Charitable Giving During a Pandemic

Oct 5, 2020 Heather Belli Posted in Articles

In the span of weeks, the COVID-19 pandemic and an earlier than expected start to California’s fire season have impacted every aspect of our communities, including the nonprofit sector. Whether it is health-related, a safety net organization serving the vulnerable, or focused on the arts and education, many nonprofits are struggling. For the seasoned philanthropist and newbie donor alike, now is a great time to do some research and make your dollars make a big difference during these tumultuous times.

What should you consider if determining how best to help?

Do you support short-term relief or long-term recovery?

With so many worthy causes, it is tempting to focus on organizations that provide immediate assistance. Charities that advocate policy change can be key to rebuilding, so some donors create buckets to support both relief and recovery.

Do you focus on local or global philanthropy?

You may have typically focused your giving on local organizations, but keep in mind that the pandemic has affected regions disproportionately. Making a donation to areas with fewer resources may be equally rewarding and give your dollars more impact.

How much control do you want in how your gift is used?

In general, there are two types of charitable gifts: restricted and unrestricted. Unrestricted gifts give the organization more flexibility in deciding where your money is most needed, and restricted gifts support a specific project or program. Many nonprofits prefer unrestricted gifts because of the flexibility it gives them, but it is a good idea to research any charitable organization you plan to support before deciding what type of gift to give.

Do you want a guide to help you make philanthropic decisions?

Given that there are over 2 million nonprofits in the U.S., an intermediary such as a community foundation might benefit you. In addition to their expertise, these resources have a vetted pool of charitable organizations you can support. Other options are joining a giving circle and making charitable giving decisions with a group. There are also rating websites such as GuideStar, Charity Navigator, and Charity Watch that can help you get a feel for an organization’s impact.

Do you want to give outside the box?

Various organizations and foundations are sponsoring COVID-19 Community Response Funds. Nonprofits, local government, businesses, and philanthropic individuals are all contributing to ensure that urgent pandemic-related grants can be made quickly. Community Response Funds are meant to channel resources and coordinate efforts related to COVID-19, and most response efforts are focused in two areas: public health and economic instability. The funds are not intended to be the only way donors should give, though they offer an additional option. One word of caution. Charity scams are especially active during emotional events such as the pandemic we are currently experiencing. The Federal Trade Commission suggests that you:

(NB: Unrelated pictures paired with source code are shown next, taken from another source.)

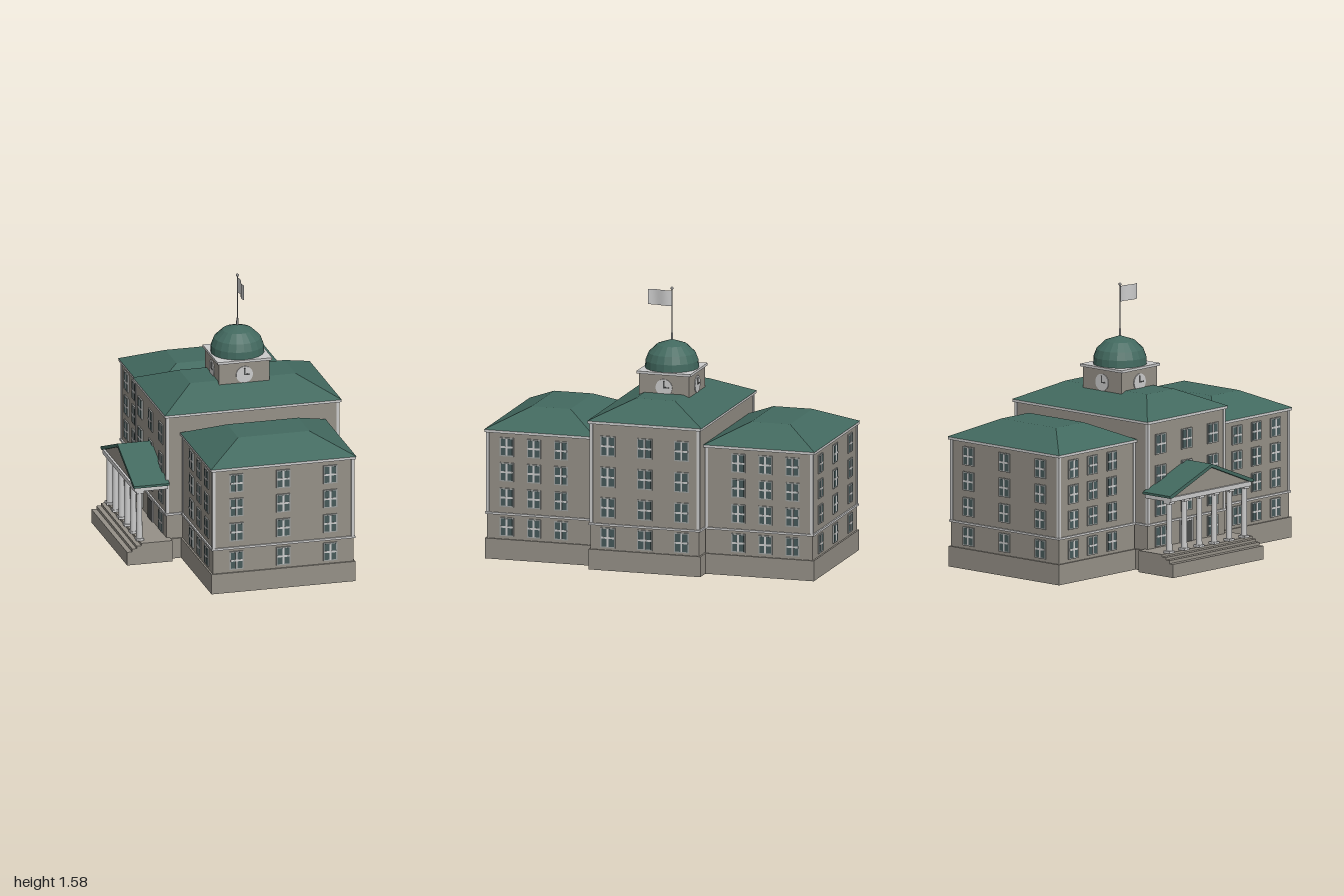
import * as THREE from 'three';

const material = (name, color) => {
  const m = new THREE.MeshStandardMaterial({ color });
  m.name = name;
  return m;
};

export function createModel() {
  const stone = material('stone', 0x959087);
  const trim = material('trim', 0xcbcbcb);
  const roofGreen = material('roof green', 0x42695f);
  roofGreen.flatShading = true;
  const glass = material('glass', 0x46595a);
  const frameGrey = material('frame grey', 0x9c9f9d);
  const dark = material('dark metal', 0x4b4d4d);
  const poleGrey = material('pole grey', 0x8a8a8a);
  const cloth = material('flag cloth', 0xcbcbcb);
  cloth.side = THREE.DoubleSide;

  const root = new THREE.Group();
  root.name = 'courthouse';
  const CX = 0.115; // centre line of the building

  const add = (parent, name, geo, mat, x = 0, y = 0, z = 0) => {
    const mesh = new THREE.Mesh(geo, mat);
    mesh.name = name;
    mesh.position.set(x, y, z);
    parent.add(mesh);
    return mesh;
  };
  // Box given by its centre in x and z and by its bottom and top in y
  const block = (parent, name, mat, x, z, w, d, y0, y1) =>
    add(parent, name, new THREE.BoxGeometry(w, y1 - y0, d), mat, x, (y0 + y1) / 2, z);
  const group = (parent, name) => {
    const g = new THREE.Group();
    g.name = name;
    parent.add(g);
    return g;
  };

  // Hipped roof with a flat top: a box with its upper corners pulled in
  function hipRoof(parent, x, z, w, d, topW, topD, y0, y1) {
    const geo = new THREE.BoxGeometry(w, y1 - y0, d);
    const p = geo.attributes.position;
    for (let i = 0; i < p.count; i++) {
      if (p.getY(i) > 0) p.setXYZ(i, Math.sign(p.getX(i)) * topW / 2, p.getY(i), Math.sign(p.getZ(i)) * topD / 2);
    }
    geo.computeVertexNormals();
    add(parent, 'roof', geo, roofGreen, x, (y0 + y1) / 2, z);
  }

  // Four-pane window facing +z before it is turned
  const windowParts = (w, h) => [
    ['frame', new THREE.BoxGeometry(w, h, 0.009), frameGrey, 0.003],
    ['panes', new THREE.BoxGeometry(w - 0.014, h - 0.014, 0.009), glass, 0.004],
    ['upright bar', new THREE.BoxGeometry(0.011, h - 0.012, 0.009), trim, 0.006],
    ['cross bar', new THREE.BoxGeometry(w - 0.012, 0.011, 0.009), trim, 0.006],
  ];
  const wingWindow = windowParts(0.083, 0.11);
  const mainWindow = windowParts(0.09, 0.118);
  function addWindow(parent, parts, x, y, z, turn) {
    const g = group(parent, 'window');
    g.position.set(x, y, z);
    g.rotation.y = turn;
    for (const [name, geo, mat, out] of parts) add(g, name, geo, mat, 0, 0, out);
  }

  // Plinth, walls, band, corner strips, eaves
  function storeyBlock(parent, z, halfW, halfD, top) {
    block(parent, 'plinth', stone, CX, z, halfW * 2 + 0.02, halfD * 2 + 0.02, 0, 0.12);
    block(parent, 'walls', stone, CX, z, halfW * 2, halfD * 2, 0.12, top);
    block(parent, 'band', trim, CX, z, halfW * 2 + 0.018, halfD * 2 + 0.018, 0.263, 0.275);
    block(parent, 'eaves', trim, CX, z, halfW * 2 + 0.026, halfD * 2 + 0.026, top, top + 0.016);
    for (const sx of [-1, 1]) for (const sz of [-1, 1]) {
      block(parent, 'corner strip', trim, CX + sx * (halfW - 0.005), z + sz * (halfD - 0.005), 0.018, 0.018, 0.275, top);
    }
  }

  // Central block
  const main = group(root, 'central block');
  storeyBlock(main, 0, 0.515, 0.328, 0.86);
  hipRoof(main, CX, 0, 1.056, 0.69, 0.63, 0.236, 0.876, 0.98);
  for (const s of [-1, 1]) for (const y of [0.193, 0.37, 0.55, 0.733]) for (const z of [-0.2225, 0, 0.2225]) {
    if (s < 0 && z === 0 && y < 0.3) continue; // the door stands here
    addWindow(main, mainWindow, CX + s * 0.515, y, z, s * Math.PI / 2);
  }
  block(main, 'door frame', trim, CX - 0.517, 0, 0.009, 0.11, 0.125, 0.26);
  block(main, 'door', dark, CX - 0.519, 0, 0.009, 0.09, 0.125, 0.25);

  // Two matching wings
  for (const s of [1, -1]) {
    const wing = group(root, s > 0 ? 'front wing' : 'back wing');
    storeyBlock(wing, s * 0.66, 0.42, 0.323, 0.745);
    hipRoof(wing, CX, s * 0.663, 0.87, 0.67, 0.425, 0.235, 0.761, 0.865);
    for (const y of [0.193, 0.366, 0.516, 0.664]) for (const i of [-1, 0, 1]) {
      addWindow(wing, wingWindow, CX + i * 0.28, y, s * 0.983, s > 0 ? 0 : Math.PI);
      for (const side of [-1, 1]) {
        addWindow(wing, wingWindow, CX + side * 0.42, y, s * (0.699 + i * 0.164), side * Math.PI / 2);
      }
    }
  }

  // Clock tower
  const tower = group(root, 'clock tower');
  tower.position.x = CX;
  block(tower, 'tower walls', stone, 0, 0, 0.302, 0.302, 0.96, 1.09);
  block(tower, 'tower cornice', trim, 0, 0, 0.326, 0.326, 1.09, 1.105);
  for (let i = 0; i < 4; i++) {
    const clock = group(tower, 'clock');
    clock.rotation.y = i * Math.PI / 2;
    const face = add(clock, 'clock face', new THREE.CylinderGeometry(0.05, 0.05, 0.008, 24), trim, 0, 1.015, 0.152);
    face.rotation.x = Math.PI / 2;
    add(clock, 'minute hand', new THREE.BoxGeometry(0.007, 0.042, 0.004), dark, 0, 1.033, 0.156);
    add(clock, 'hour hand', new THREE.BoxGeometry(0.034, 0.007, 0.004), dark, 0.0135, 1.0155, 0.156);
  }
  const domeProfile = [[0.155, 1.105], [0.153, 1.148], [0.136, 1.193], [0.087, 1.24], [0, 1.27]];
  add(tower, 'dome', new THREE.LatheGeometry(domeProfile.map(([r, y]) => new THREE.Vector2(r, y)), 20), roofGreen);

  // Flagpole and waving flag
  add(tower, 'pole foot', new THREE.CylinderGeometry(0.006, 0.007, 0.045, 10), poleGrey, 0, 1.285, 0);
  add(tower, 'flagpole', new THREE.CylinderGeometry(0.0035, 0.0035, 0.28, 8), poleGrey, 0, 1.43, 0);
  add(tower, 'pole ball', new THREE.SphereGeometry(0.009, 10, 8), poleGrey, 0, 1.569, 0);
  const flag = new THREE.PlaneGeometry(0.145, 0.091, 12, 1);
  flag.rotateY(-Math.PI / 2);
  const fp = flag.attributes.position;
  for (let i = 0; i < fp.count; i++) fp.setX(i, 0.007 * Math.sin((fp.getZ(i) + 0.0725) * 43));
  flag.computeVertexNormals();
  add(tower, 'flag', flag, cloth, 0, 1.51, 0.0725);

  // Porch with steps, columns and gable
  const porch = group(root, 'porch');
  const steps = [[-0.65, 0.08], [-0.62, 0.098], [-0.593, 0.113], [-0.565, 0.127]];
  steps.forEach(([x, y], i) => {
    block(porch, 'step', stone, (x - 0.38) / 2, 0, -0.38 - x, 0.77, i ? steps[i - 1][1] : 0, y);
  });
  for (let i = 0; i < 6; i++) {
    const z = -0.32 + i * 0.128;
    add(porch, 'column', new THREE.CylinderGeometry(0.016, 0.018, 0.305, 14), trim, -0.56, 0.279, z);
    block(porch, 'column base', trim, -0.56, z, 0.045, 0.045, 0.127, 0.14);
    block(porch, 'column cap', trim, -0.56, z, 0.045, 0.045, 0.415, 0.43);
  }
  block(porch, 'beam', trim, -0.495, 0, 0.2, 0.69, 0.43, 0.457);
  // Outline in z and y, pushed along x
  const gable = (name, points, x0, x1, mat) => {
    const shape = new THREE.Shape(points.map(([z, y]) => new THREE.Vector2(z, y)));
    const geo = new THREE.ExtrudeGeometry(shape, { depth: x1 - x0, bevelEnabled: false });
    geo.rotateY(-Math.PI / 2);
    add(porch, name, geo, mat, x1, 0, 0);
  };
  gable('pediment', [[-0.335, 0.457], [0.335, 0.457], [0, 0.592]], -0.582, -0.39, stone);
  gable('porch roof', [[-0.36, 0.455], [-0.335, 0.455], [0, 0.588], [0.335, 0.455], [0.36, 0.455], [0.36, 0.468], [0, 0.608], [-0.36, 0.468]], -0.602, -0.39, roofGreen);

  return root;
}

  • Research charitable organizations using the words “complaint” or “scam” to uncover any previous instances of alleged fraud.
  • Avoid a charity that asks for money transfers, bitcoin, or gift cards.
  • Take care when considering crowdfunding, as it is hard to tell the real from the fake. In addition, a gift given through a platform like, for example, may not count as a tax-deductible gift, so take time to do your due diligence.

What about a donor advised fund?

If you already have a donor advised fund (DAF), you may want to consider deploying funds sooner rather than later. For anyone unfamiliar with the concept, a donor-advised fund is a charitable investment account. The donor contributes cash or stock for an immediate tax deduction. The investment grows tax-free, and you can give the funds now or over time to your chosen charity. Contact your financial adviser to determine if a DAF makes sense for you. The recent coronavirus legislation -- the CARES Act -- is also providing a $300 tax deduction for some tax filers. Some see the COVID-19 pandemic as philanthropy’s big moment. Because charities can be more innovative and flexible than the government, philanthropy is ideally suited to filling in the gaps. The virus has also tempered the dilemma of too many choices. With millions of good causes, there has become clarity, which has led many to give now, give more, and give more flexibly – donor behavior nonprofits have advocated for years. The difference now is that the pandemic is a global crisis at a local level. The prevailing donor sentiment is: “I need to do something now – this is about me.”